But even if the Courts don’t buy that argument, not identifying Paulson as a party who will be shorting the deal is akin to encouraging your clients to play in a card game where you knew the deck had been stacked by a casino in Vegas. If the client knew, there is no way they would play. They would play at one the other 50 casinos in Vegas. No rationale investor, sophisticated or not, would select a deal where they knew the deck was so blatantly stacked against them over other deals where it was not. Goldman’s lack of disclosure is a material omission as I believe it is inconceivable that it would not have affected investor decisions. The SEC should absolutely come down hard on such an unashamed abuse of client trust.
One more point. Goldman state that they invested and lost $90mm from a piece of the deal. They use this fact to support their premise that the deal was not designed to fail. I have dealt with Goldman for many years and there are only two reasons that Goldman would have been long any of the deal. The first is that they weren’t able to sell all of it before the market turned, that is, they got stuck with it. Or, the position was hedged somewhere within the bank. There is no way in a million years that Goldman kept that position simply because they liked the risk; it is just not what they do. I am sure if the SEC dig deep enough they will find the real reason the position was held, but it definitely does not absolve them of guilt.
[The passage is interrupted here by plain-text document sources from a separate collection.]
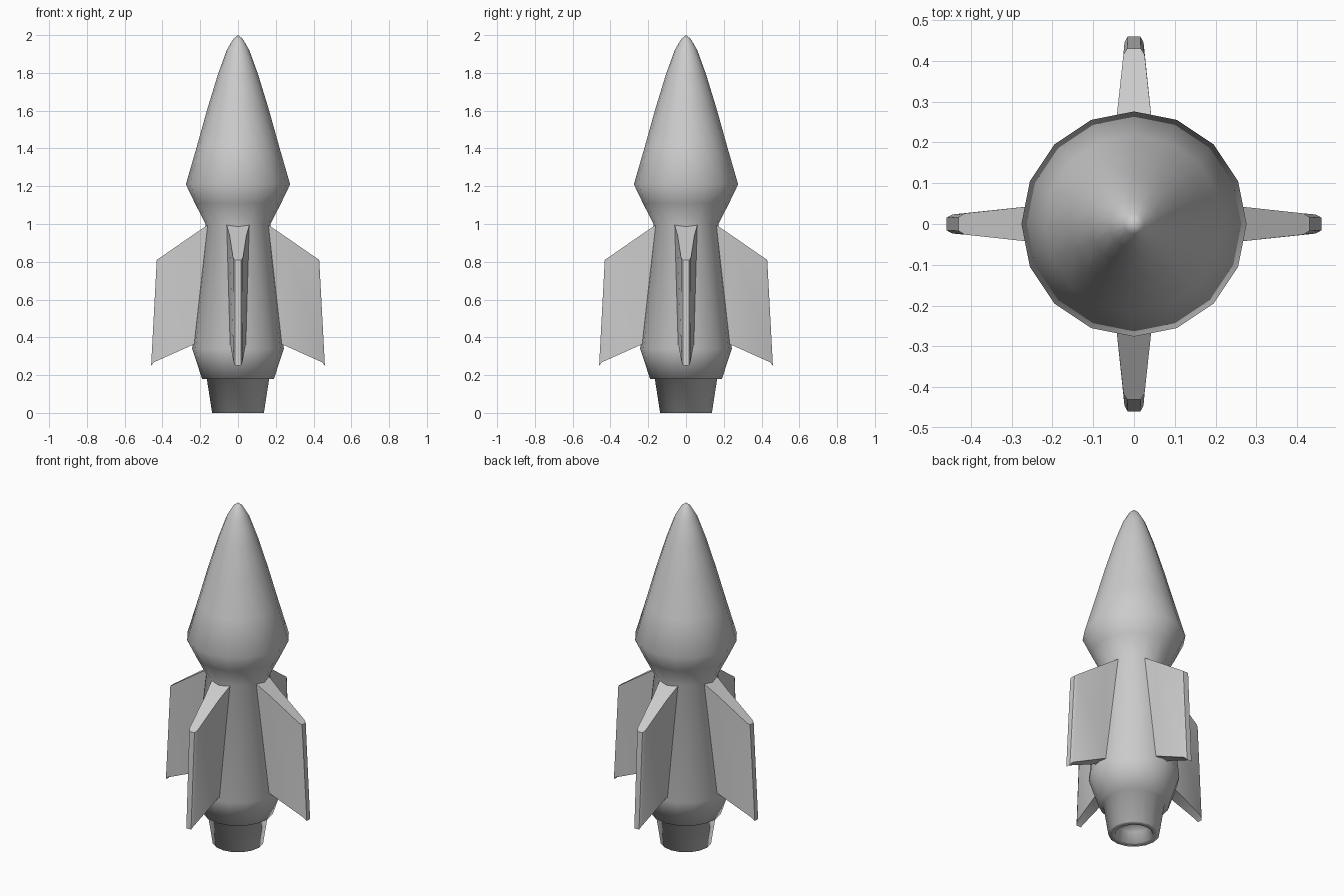
import bpy
import bmesh
from math import cos, sin, pi
from mathutils import Matrix

cube = bpy.data.objects.get("Cube")
if cube:
    bpy.data.objects.remove(cube, do_unlink=True)

SIDES = 16

# Single grey finish
grey = bpy.data.materials.new("hull grey")
grey.use_nodes = True
colour = (0.6, 0.6, 0.6, 1)
grey.diffuse_color = colour
grey.node_tree.nodes["Principled BSDF"].inputs["Base Color"].default_value = colour


def finish(bm, name):
    bmesh.ops.recalc_face_normals(bm, faces=bm.faces)
    for face in bm.faces:
        face.smooth = True
    mesh = bpy.data.meshes.new(name)
    bm.to_mesh(mesh)
    bm.free()
    mesh.materials.append(grey)
    obj = bpy.data.objects.new(name, mesh)
    bpy.context.collection.objects.link(obj)
    return obj


def lathe(name, profile):
    """Revolve (radius, height) points; zero radius closes to a point."""
    bm = bmesh.new()
    rings = []
    for r, z in profile:
        count = SIDES if r else 1
        rings.append([bm.verts.new((r * cos(2 * pi * i / SIDES),
                                    r * sin(2 * pi * i / SIDES), z))
                      for i in range(count)])
    for a, b in zip(rings, rings[1:]):
        for i in range(SIDES):
            j = (i + 1) % SIDES
            corners = [a[i % len(a)], a[j % len(a)], b[j % len(b)], b[i % len(b)]]
            bm.faces.new(list(dict.fromkeys(corners)))
    return finish(bm, name)


# Nose, waist, hull and hollow nozzle in one turned skin
lathe("rocket_body", [
    (0, 2), (0.025, 1.98), (0.06, 1.92), (0.107, 1.79), (0.162, 1.61),
    (0.218, 1.41), (0.276, 1.21), (0.228, 1.11), (0.172, 1.0),
    (0.243, 0.34), (0.19, 0.18), (0.165, 0.18), (0.137, 0),
    (0.1, 0), (0.085, 0.06), (0, 0.09)])


def fin(name, angle):
    """Tapered swept plate with a chamfered outer edge."""
    # radius, half thickness, bottom height, top height
    stations = [(0.16, 0.06, 0.36, 0.995), (0.24, 0.045, 0.36, 0.941),
                (0.415, 0.026, 0.268, 0.82), (0.43, 0.017, 0.25, 0.81)]
    sweep = [0, 0, 0.03, 0.03]  # outer edge leans outward towards the bottom
    bm = bmesh.new()
    loops = []
    for (r, h, low, high), lean in zip(stations, sweep):
        loops.append([bm.verts.new(p) for p in (
            (r + lean, -h * 0.9, low), (r + lean, h * 0.9, low),
            (r, h, high), (r, -h, high))])
    for a, b in zip(loops, loops[1:]):
        for i in range(4):
            j = (i + 1) % 4
            bm.faces.new((a[i], a[j], b[j], b[i]))
    bm.faces.new(loops[0])
    bm.faces.new(loops[-1])
    bm.transform(Matrix.Rotation(angle, 4, "Z"))
    obj = finish(bm, name)
    bpy.ops.object.select_all(action="DESELECT")
    obj.select_set(True)
    bpy.context.view_layer.objects.active = obj
    bpy.ops.object.shade_smooth_by_angle(angle=pi / 6)


for index, side in enumerate(("left", "back", "right", "front")):
    fin(side + "_fin", index * pi / 2)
By: essorkm Tue, 20 Apr 2010 21:54:26 +0000 1. maybe Feds should expand it to a RICO action to include ratings agency as part of the ‘racketeering criminal enterprise’.
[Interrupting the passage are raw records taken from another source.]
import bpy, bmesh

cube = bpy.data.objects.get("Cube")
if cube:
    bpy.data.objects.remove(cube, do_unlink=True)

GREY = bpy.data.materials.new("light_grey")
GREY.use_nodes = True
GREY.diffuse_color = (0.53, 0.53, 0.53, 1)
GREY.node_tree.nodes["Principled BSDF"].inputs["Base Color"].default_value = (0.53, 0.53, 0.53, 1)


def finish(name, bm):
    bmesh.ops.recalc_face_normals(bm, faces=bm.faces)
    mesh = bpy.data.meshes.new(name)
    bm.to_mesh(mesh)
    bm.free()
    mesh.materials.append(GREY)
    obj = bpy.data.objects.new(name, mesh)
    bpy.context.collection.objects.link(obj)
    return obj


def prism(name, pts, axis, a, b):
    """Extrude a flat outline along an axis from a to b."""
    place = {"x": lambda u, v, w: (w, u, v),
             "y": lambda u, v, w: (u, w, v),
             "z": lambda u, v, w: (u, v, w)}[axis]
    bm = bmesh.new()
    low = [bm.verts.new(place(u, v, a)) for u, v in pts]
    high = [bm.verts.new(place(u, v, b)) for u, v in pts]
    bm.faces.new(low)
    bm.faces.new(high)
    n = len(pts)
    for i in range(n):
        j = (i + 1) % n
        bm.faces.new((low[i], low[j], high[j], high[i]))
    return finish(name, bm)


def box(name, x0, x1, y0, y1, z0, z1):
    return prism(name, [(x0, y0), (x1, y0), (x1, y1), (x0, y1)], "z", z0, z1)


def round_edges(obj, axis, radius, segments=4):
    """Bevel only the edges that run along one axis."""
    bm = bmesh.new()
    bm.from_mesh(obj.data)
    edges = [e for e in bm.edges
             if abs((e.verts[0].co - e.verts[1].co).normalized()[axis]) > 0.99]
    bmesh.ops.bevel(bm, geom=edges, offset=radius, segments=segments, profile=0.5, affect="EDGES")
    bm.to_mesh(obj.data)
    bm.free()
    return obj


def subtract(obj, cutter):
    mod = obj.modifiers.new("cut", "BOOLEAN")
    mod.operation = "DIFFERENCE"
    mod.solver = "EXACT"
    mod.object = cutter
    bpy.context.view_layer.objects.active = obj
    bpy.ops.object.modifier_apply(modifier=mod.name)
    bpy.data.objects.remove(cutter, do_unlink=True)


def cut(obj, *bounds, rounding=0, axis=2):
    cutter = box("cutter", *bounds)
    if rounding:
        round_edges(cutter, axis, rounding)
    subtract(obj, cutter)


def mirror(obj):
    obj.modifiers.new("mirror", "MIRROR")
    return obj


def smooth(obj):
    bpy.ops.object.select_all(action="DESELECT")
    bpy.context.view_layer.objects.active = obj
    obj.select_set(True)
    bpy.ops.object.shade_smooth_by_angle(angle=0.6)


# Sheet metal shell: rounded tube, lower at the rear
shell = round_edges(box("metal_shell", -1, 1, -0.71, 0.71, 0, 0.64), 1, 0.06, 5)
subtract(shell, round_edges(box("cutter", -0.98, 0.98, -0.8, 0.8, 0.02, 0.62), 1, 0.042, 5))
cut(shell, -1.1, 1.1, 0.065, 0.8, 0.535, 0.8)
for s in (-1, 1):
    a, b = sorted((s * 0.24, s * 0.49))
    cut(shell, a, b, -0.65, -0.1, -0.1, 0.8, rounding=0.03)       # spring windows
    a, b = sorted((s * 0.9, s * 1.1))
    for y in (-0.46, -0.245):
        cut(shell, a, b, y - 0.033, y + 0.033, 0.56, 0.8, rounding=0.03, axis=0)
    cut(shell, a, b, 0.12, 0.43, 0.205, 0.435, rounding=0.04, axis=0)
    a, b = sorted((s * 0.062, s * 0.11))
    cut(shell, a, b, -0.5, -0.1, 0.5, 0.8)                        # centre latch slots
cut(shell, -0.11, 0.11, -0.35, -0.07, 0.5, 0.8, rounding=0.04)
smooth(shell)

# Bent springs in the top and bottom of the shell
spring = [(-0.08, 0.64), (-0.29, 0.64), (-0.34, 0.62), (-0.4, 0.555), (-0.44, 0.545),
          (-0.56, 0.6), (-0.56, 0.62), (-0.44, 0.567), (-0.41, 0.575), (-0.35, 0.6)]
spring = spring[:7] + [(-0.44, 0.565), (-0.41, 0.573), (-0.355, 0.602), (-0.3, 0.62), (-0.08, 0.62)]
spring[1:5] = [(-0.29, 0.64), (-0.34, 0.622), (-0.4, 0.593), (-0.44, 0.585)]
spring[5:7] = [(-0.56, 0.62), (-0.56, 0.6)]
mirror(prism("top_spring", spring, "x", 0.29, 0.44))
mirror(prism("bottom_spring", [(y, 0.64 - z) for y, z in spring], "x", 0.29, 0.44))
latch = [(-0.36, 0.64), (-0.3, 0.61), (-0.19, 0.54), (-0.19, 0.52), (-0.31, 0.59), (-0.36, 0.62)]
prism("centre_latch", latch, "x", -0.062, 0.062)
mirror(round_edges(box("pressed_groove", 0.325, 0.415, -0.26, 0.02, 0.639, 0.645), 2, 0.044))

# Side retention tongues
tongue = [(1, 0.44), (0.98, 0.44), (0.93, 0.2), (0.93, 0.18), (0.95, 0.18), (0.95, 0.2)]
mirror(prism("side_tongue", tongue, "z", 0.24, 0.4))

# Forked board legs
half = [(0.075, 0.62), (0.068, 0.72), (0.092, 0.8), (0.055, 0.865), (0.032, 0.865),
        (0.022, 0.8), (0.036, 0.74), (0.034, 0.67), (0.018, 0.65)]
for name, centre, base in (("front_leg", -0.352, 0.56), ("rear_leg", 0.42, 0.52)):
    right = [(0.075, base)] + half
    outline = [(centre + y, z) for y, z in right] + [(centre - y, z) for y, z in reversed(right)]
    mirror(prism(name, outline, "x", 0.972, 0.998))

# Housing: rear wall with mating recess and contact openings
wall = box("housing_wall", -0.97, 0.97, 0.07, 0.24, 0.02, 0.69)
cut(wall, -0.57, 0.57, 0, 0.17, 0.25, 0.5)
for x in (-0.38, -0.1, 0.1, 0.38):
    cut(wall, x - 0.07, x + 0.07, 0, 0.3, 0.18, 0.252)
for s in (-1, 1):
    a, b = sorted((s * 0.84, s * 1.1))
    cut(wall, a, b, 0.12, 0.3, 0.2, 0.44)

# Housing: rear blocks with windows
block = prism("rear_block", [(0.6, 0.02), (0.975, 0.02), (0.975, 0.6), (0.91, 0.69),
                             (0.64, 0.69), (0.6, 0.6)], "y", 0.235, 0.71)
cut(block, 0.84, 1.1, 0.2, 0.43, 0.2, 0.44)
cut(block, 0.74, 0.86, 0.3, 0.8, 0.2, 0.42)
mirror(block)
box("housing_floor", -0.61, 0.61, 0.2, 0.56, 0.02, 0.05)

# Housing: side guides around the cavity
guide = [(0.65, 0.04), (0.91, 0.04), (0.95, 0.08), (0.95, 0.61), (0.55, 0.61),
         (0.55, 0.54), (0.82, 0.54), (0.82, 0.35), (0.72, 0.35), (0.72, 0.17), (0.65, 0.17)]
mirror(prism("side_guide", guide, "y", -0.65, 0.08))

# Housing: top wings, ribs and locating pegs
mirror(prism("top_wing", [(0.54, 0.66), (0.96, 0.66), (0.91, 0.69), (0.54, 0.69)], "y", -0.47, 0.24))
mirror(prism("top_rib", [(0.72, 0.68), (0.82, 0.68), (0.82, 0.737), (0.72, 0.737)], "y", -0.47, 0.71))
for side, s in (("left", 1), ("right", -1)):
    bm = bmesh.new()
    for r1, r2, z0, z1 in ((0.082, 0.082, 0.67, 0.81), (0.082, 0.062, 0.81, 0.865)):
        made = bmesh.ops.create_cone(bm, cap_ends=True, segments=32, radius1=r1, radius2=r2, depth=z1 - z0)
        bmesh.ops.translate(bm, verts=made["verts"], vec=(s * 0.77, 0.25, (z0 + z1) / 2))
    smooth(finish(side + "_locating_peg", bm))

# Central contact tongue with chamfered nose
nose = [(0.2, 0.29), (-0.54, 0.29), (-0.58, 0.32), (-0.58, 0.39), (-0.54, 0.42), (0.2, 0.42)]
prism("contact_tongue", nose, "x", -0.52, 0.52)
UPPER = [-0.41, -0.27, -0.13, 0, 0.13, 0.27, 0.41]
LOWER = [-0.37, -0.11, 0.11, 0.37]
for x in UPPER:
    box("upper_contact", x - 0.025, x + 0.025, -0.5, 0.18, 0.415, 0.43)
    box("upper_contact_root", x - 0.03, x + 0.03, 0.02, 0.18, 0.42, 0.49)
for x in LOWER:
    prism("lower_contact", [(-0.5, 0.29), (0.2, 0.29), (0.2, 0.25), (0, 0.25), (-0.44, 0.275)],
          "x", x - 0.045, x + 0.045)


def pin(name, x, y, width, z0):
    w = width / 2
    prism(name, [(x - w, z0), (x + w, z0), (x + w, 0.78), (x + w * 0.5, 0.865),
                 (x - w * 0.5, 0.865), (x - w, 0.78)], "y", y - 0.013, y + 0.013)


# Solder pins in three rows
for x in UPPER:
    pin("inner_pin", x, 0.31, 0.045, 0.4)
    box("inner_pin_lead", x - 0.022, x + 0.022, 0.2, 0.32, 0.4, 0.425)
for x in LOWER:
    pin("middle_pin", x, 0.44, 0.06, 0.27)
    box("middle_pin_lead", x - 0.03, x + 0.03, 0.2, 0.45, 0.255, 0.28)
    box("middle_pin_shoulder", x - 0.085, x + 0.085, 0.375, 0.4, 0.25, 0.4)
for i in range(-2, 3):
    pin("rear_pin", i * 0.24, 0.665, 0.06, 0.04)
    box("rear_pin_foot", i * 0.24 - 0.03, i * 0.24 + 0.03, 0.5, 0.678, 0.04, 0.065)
2. GS white lie (head fake) in the pitchbook – note slides on “diversification” of everything extraneous except for the fundamentals of the underlying mortgages themselves

By: fdestin Sat, 17 Apr 2010 15:47:02 +0000 I felt compelled to comment as I am surprised you use the allegations made by the SEC as proof rather than using the underlying evidence. I read the complaints in depth and could not find much of a smoking gun.
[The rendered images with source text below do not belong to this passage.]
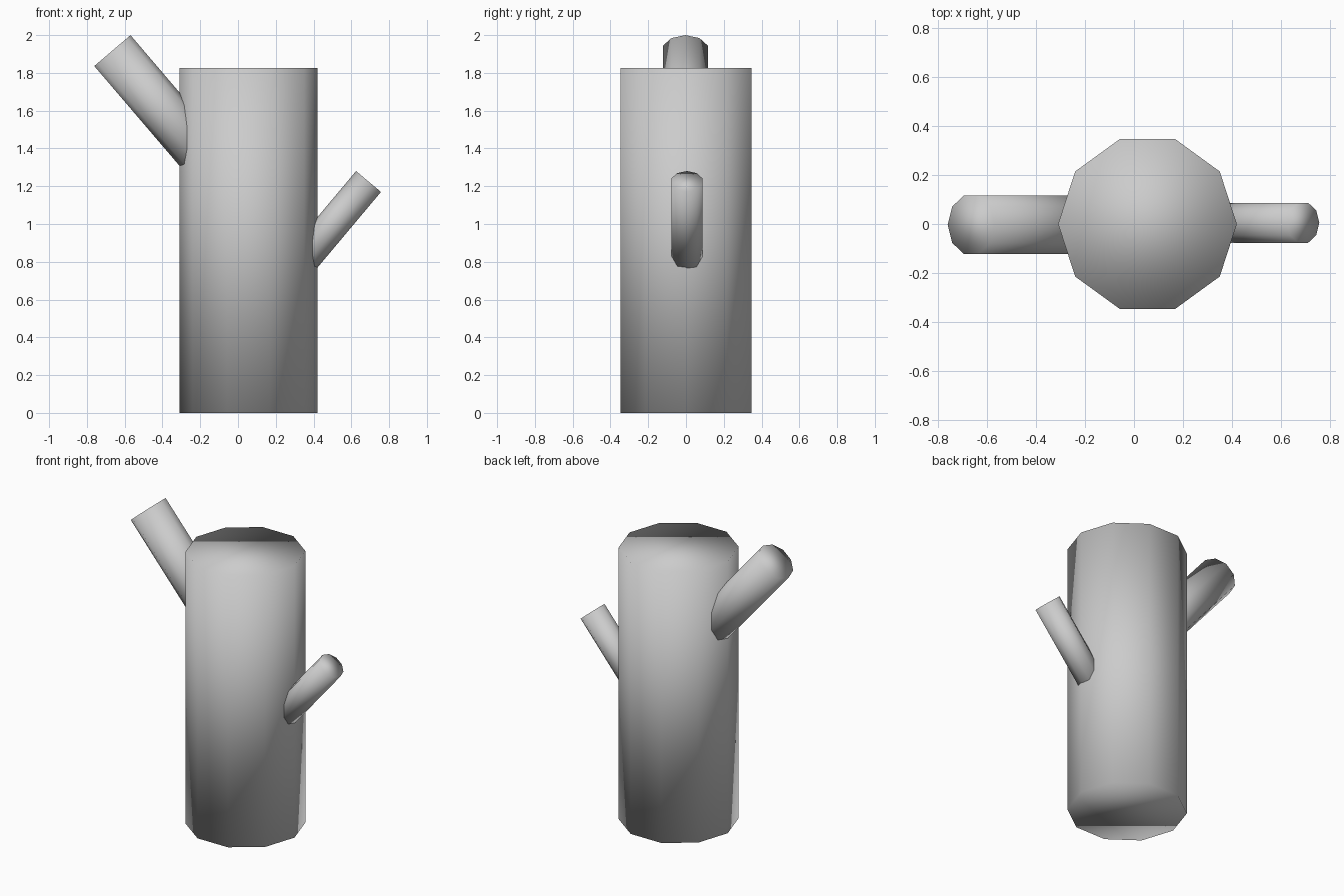
import bpy
import bmesh
from math import radians
from mathutils import Matrix, Vector

cube = bpy.data.objects.get("Cube")
if cube:
    bpy.data.objects.remove(cube, do_unlink=True)

# One plain grey for the whole model
grey = bpy.data.materials.new("plain_grey")
grey.use_nodes = True
colour = (0.6, 0.6, 0.6, 1)
grey.diffuse_color = colour
grey.node_tree.nodes["Principled BSDF"].inputs["Base Color"].default_value = colour


def log(name, tip, radius, length, tilt=0):
    """Ten-sided closed cylinder hanging back from its tip centre, leaning in x."""
    bm = bmesh.new()
    bmesh.ops.create_cone(bm, cap_ends=True, segments=10,
                          radius1=radius, radius2=radius, depth=length)
    place = (Matrix.Translation(Vector(tip))
             @ Matrix.Rotation(radians(tilt), 4, "Y")
             @ Matrix.Translation((0, 0, -length / 2))
             @ Matrix.Rotation(radians(90), 4, "Z"))
    bm.transform(place)
    for face in bm.faces:
        face.smooth = True
    mesh = bpy.data.meshes.new(name)
    bm.to_mesh(mesh)
    bm.free()
    mesh.materials.append(grey)
    obj = bpy.data.objects.new(name, mesh)
    bpy.context.collection.objects.link(obj)
    return obj


# Trunk and its two sawn-off branches
log("trunk", (0.055, 0, 1.825), 0.365, 1.825)
log("right_branch", (-0.665, -0.003, 1.918), 0.126, 0.9, -40.5)
log("left_branch", (0.691, 0.005, 1.225), 0.086, 0.6, 40)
The crux of the case is based on the following:

“On January 12, 2007, Tourre spoke by telephone with ACA about the proposed transaction. Following that conversation, on January 14, 2007, ACA sent an email to the GS&Co sales representative raising questions about the proposed transaction and referring to Paulson’s equity interest. The email, which had the subject line “Call with Fabrice [Tourre] on Friday,” read in pertinent part: “I certainly hope I didn’t come across too antagonistic on the call with Fabrice [Tourre] last week but the structure looks difficult from a debt investor perspective. I can understand Paulson’s equity perspective but for us to put our name on something, we have to be sure it enhances our reputation.”

And then:

“On January 16, 2007, the GS&Co sales representative forwarded that email to Tourre. As of that date, Tourre knew, or was reckless in not knowing, that ACA had been misled into believing Paulson intended to invest in the equity of ABACUS 2007-AC1.”

It’s really slim at best. Your interpretation of this is: “it told ACA that Paulson had a long position in the deal when in fact he was entirely short.”

I cannot read this myself, merely that ACA seemed to believe that Paulson was going long and that Tourre was aware of that possibility, not that he misrepresented amything pro-actively. Nuances matter.

By: leungsite Sat, 17 Apr 2010 07:24:47 +0000 Removing a golden egg from a chicken (client) and chicken never dies. How lucky is GS, winning either way by shedding undisclosed risks onto customers. Now is the time for retribution.